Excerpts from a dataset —
════
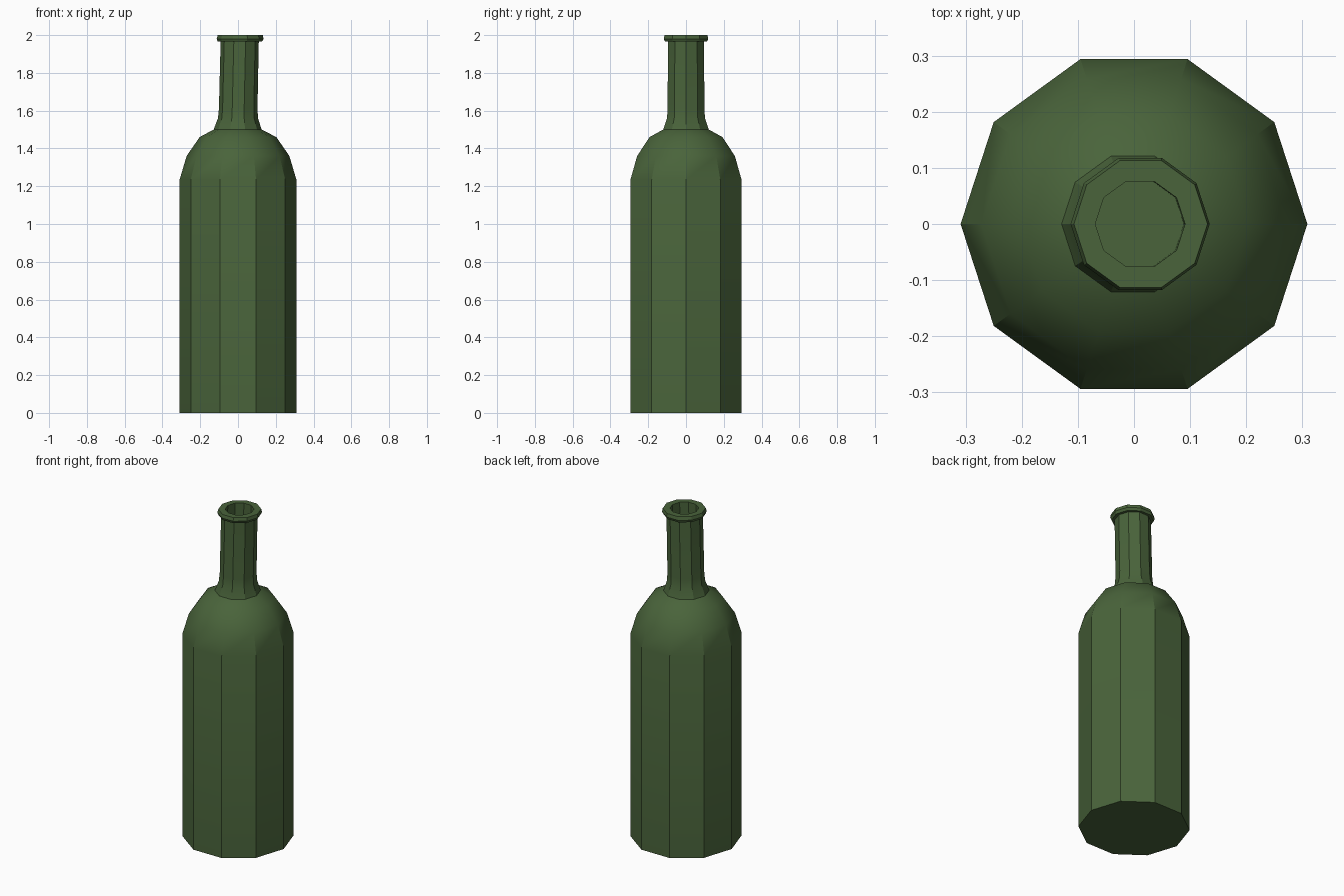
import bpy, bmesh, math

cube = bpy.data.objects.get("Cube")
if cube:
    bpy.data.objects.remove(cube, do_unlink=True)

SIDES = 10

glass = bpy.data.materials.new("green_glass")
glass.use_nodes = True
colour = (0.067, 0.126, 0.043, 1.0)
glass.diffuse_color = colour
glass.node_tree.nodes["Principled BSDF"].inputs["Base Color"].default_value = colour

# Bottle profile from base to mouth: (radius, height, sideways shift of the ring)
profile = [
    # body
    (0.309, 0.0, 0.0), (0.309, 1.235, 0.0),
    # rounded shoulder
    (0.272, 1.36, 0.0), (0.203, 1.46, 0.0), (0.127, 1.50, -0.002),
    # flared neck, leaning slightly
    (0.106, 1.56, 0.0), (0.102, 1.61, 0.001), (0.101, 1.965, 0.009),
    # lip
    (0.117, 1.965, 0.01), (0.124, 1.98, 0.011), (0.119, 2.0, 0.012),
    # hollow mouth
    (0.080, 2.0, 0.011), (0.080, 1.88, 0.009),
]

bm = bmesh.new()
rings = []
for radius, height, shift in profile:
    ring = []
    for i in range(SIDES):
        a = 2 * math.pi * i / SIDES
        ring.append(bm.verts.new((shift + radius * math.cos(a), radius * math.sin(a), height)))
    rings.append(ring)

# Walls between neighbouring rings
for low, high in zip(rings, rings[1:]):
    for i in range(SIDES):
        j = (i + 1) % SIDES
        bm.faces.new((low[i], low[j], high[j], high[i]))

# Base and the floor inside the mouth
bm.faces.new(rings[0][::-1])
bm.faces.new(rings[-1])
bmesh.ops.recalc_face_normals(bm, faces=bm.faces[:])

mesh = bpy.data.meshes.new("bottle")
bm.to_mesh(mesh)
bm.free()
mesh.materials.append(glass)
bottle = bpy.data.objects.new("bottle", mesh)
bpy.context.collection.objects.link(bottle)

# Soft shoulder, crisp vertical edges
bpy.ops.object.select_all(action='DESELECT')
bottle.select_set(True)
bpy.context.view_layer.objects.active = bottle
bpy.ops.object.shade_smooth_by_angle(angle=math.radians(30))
════
ASSIGNED TASK — Pictures do not belong in the copy. Reproduce the rest of the data exactly.

WRITTEN REPLY —
import bpy, bmesh, math

cube = bpy.data.objects.get("Cube")
if cube:
    bpy.data.objects.remove(cube, do_unlink=True)

SIDES = 10

glass = bpy.data.materials.new("green_glass")
glass.use_nodes = True
colour = (0.067, 0.126, 0.043, 1.0)
glass.diffuse_color = colour
glass.node_tree.nodes["Principled BSDF"].inputs["Base Color"].default_value = colour

# Bottle profile from base to mouth: (radius, height, sideways shift of the ring)
profile = [
    # body
    (0.309, 0.0, 0.0), (0.309, 1.235, 0.0),
    # rounded shoulder
    (0.272, 1.36, 0.0), (0.203, 1.46, 0.0), (0.127, 1.50, -0.002),
    # flared neck, leaning slightly
    (0.106, 1.56, 0.0), (0.102, 1.61, 0.001), (0.101, 1.965, 0.009),
    # lip
    (0.117, 1.965, 0.01), (0.124, 1.98, 0.011), (0.119, 2.0, 0.012),
    # hollow mouth
    (0.080, 2.0, 0.011), (0.080, 1.88, 0.009),
]

bm = bmesh.new()
rings = []
for radius, height, shift in profile:
    ring = []
    for i in range(SIDES):
        a = 2 * math.pi * i / SIDES
        ring.append(bm.verts.new((shift + radius * math.cos(a), radius * math.sin(a), height)))
    rings.append(ring)

# Walls between neighbouring rings
for low, high in zip(rings, rings[1:]):
    for i in range(SIDES):
        j = (i + 1) % SIDES
        bm.faces.new((low[i], low[j], high[j], high[i]))

# Base and the floor inside the mouth
bm.faces.new(rings[0][::-1])
bm.faces.new(rings[-1])
bmesh.ops.recalc_face_normals(bm, faces=bm.faces[:])

mesh = bpy.data.meshes.new("bottle")
bm.to_mesh(mesh)
bm.free()
mesh.materials.append(glass)
bottle = bpy.data.objects.new("bottle", mesh)
bpy.context.collection.objects.link(bottle)

# Soft shoulder, crisp vertical edges
bpy.ops.object.select_all(action='DESELECT')
bottle.select_set(True)
bpy.context.view_layer.objects.active = bottle
bpy.ops.object.shade_smooth_by_angle(angle=math.radians(30))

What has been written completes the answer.